> _Task item_
Your copy should match the records below word for word and contain no pictures.

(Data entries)
================================
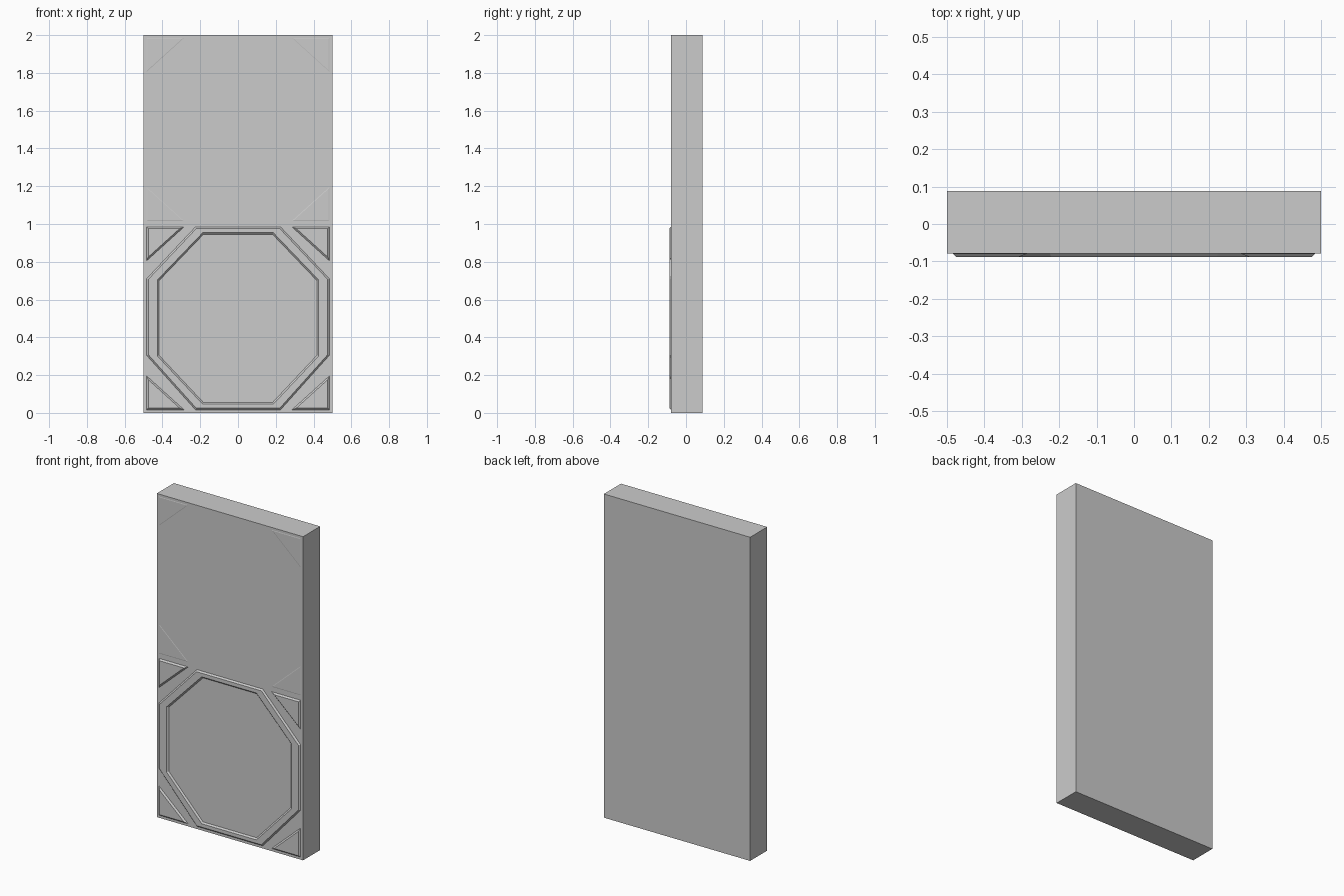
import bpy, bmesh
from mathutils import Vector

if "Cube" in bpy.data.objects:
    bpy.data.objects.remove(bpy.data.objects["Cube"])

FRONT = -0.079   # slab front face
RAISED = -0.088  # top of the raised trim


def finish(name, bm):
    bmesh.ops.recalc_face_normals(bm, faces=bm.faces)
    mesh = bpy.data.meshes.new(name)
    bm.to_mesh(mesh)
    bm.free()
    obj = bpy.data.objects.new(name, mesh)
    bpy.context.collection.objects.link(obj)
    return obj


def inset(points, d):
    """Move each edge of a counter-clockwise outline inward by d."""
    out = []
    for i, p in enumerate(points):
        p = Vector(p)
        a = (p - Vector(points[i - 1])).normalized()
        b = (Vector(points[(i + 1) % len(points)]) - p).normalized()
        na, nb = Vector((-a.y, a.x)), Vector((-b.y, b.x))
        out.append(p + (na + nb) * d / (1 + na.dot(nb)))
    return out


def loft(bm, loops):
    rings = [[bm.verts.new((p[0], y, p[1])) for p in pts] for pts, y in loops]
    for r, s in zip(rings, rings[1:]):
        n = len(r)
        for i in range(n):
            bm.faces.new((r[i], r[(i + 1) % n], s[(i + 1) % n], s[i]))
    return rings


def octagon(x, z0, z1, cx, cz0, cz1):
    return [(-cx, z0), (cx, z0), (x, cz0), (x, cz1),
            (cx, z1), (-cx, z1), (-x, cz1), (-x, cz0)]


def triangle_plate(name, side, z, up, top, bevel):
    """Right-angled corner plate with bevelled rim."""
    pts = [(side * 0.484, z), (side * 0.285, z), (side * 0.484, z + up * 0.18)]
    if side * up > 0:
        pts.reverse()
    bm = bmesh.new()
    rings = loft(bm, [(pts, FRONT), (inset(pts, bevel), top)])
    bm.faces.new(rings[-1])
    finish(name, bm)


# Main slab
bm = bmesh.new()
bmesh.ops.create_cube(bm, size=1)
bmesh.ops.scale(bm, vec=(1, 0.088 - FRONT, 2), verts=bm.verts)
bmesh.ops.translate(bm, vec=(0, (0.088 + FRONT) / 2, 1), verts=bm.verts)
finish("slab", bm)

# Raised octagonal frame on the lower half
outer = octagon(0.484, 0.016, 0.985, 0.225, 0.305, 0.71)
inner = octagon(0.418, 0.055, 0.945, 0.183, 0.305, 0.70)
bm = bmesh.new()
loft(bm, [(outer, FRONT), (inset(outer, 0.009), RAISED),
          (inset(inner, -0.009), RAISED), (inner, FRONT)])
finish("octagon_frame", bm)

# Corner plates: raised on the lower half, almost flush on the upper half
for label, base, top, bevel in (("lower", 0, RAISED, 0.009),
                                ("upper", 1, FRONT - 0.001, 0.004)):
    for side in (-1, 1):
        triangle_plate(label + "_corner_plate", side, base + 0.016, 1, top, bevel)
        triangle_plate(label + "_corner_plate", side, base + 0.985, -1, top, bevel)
================================
> _Worked solution_
import bpy, bmesh
from mathutils import Vector

if "Cube" in bpy.data.objects:
    bpy.data.objects.remove(bpy.data.objects["Cube"])

FRONT = -0.079   # slab front face
RAISED = -0.088  # top of the raised trim


def finish(name, bm):
    bmesh.ops.recalc_face_normals(bm, faces=bm.faces)
    mesh = bpy.data.meshes.new(name)
    bm.to_mesh(mesh)
    bm.free()
    obj = bpy.data.objects.new(name, mesh)
    bpy.context.collection.objects.link(obj)
    return obj


def inset(points, d):
    """Move each edge of a counter-clockwise outline inward by d."""
    out = []
    for i, p in enumerate(points):
        p = Vector(p)
        a = (p - Vector(points[i - 1])).normalized()
        b = (Vector(points[(i + 1) % len(points)]) - p).normalized()
        na, nb = Vector((-a.y, a.x)), Vector((-b.y, b.x))
        out.append(p + (na + nb) * d / (1 + na.dot(nb)))
    return out


def loft(bm, loops):
    rings = [[bm.verts.new((p[0], y, p[1])) for p in pts] for pts, y in loops]
    for r, s in zip(rings, rings[1:]):
        n = len(r)
        for i in range(n):
            bm.faces.new((r[i], r[(i + 1) % n], s[(i + 1) % n], s[i]))
    return rings


def octagon(x, z0, z1, cx, cz0, cz1):
    return [(-cx, z0), (cx, z0), (x, cz0), (x, cz1),
            (cx, z1), (-cx, z1), (-x, cz1), (-x, cz0)]


def triangle_plate(name, side, z, up, top, bevel):
    """Right-angled corner plate with bevelled rim."""
    pts = [(side * 0.484, z), (side * 0.285, z), (side * 0.484, z + up * 0.18)]
    if side * up > 0:
        pts.reverse()
    bm = bmesh.new()
    rings = loft(bm, [(pts, FRONT), (inset(pts, bevel), top)])
    bm.faces.new(rings[-1])
    finish(name, bm)


# Main slab
bm = bmesh.new()
bmesh.ops.create_cube(bm, size=1)
bmesh.ops.scale(bm, vec=(1, 0.088 - FRONT, 2), verts=bm.verts)
bmesh.ops.translate(bm, vec=(0, (0.088 + FRONT) / 2, 1), verts=bm.verts)
finish("slab", bm)

# Raised octagonal frame on the lower half
outer = octagon(0.484, 0.016, 0.985, 0.225, 0.305, 0.71)
inner = octagon(0.418, 0.055, 0.945, 0.183, 0.305, 0.70)
bm = bmesh.new()
loft(bm, [(outer, FRONT), (inset(outer, 0.009), RAISED),
          (inset(inner, -0.009), RAISED), (inner, FRONT)])
finish("octagon_frame", bm)

# Corner plates: raised on the lower half, almost flush on the upper half
for label, base, top, bevel in (("lower", 0, RAISED, 0.009),
                                ("upper", 1, FRONT - 0.001, 0.004)):
    for side in (-1, 1):
        triangle_plate(label + "_corner_plate", side, base + 0.016, 1, top, bevel)
        triangle_plate(label + "_corner_plate", side, base + 0.985, -1, top, bevel)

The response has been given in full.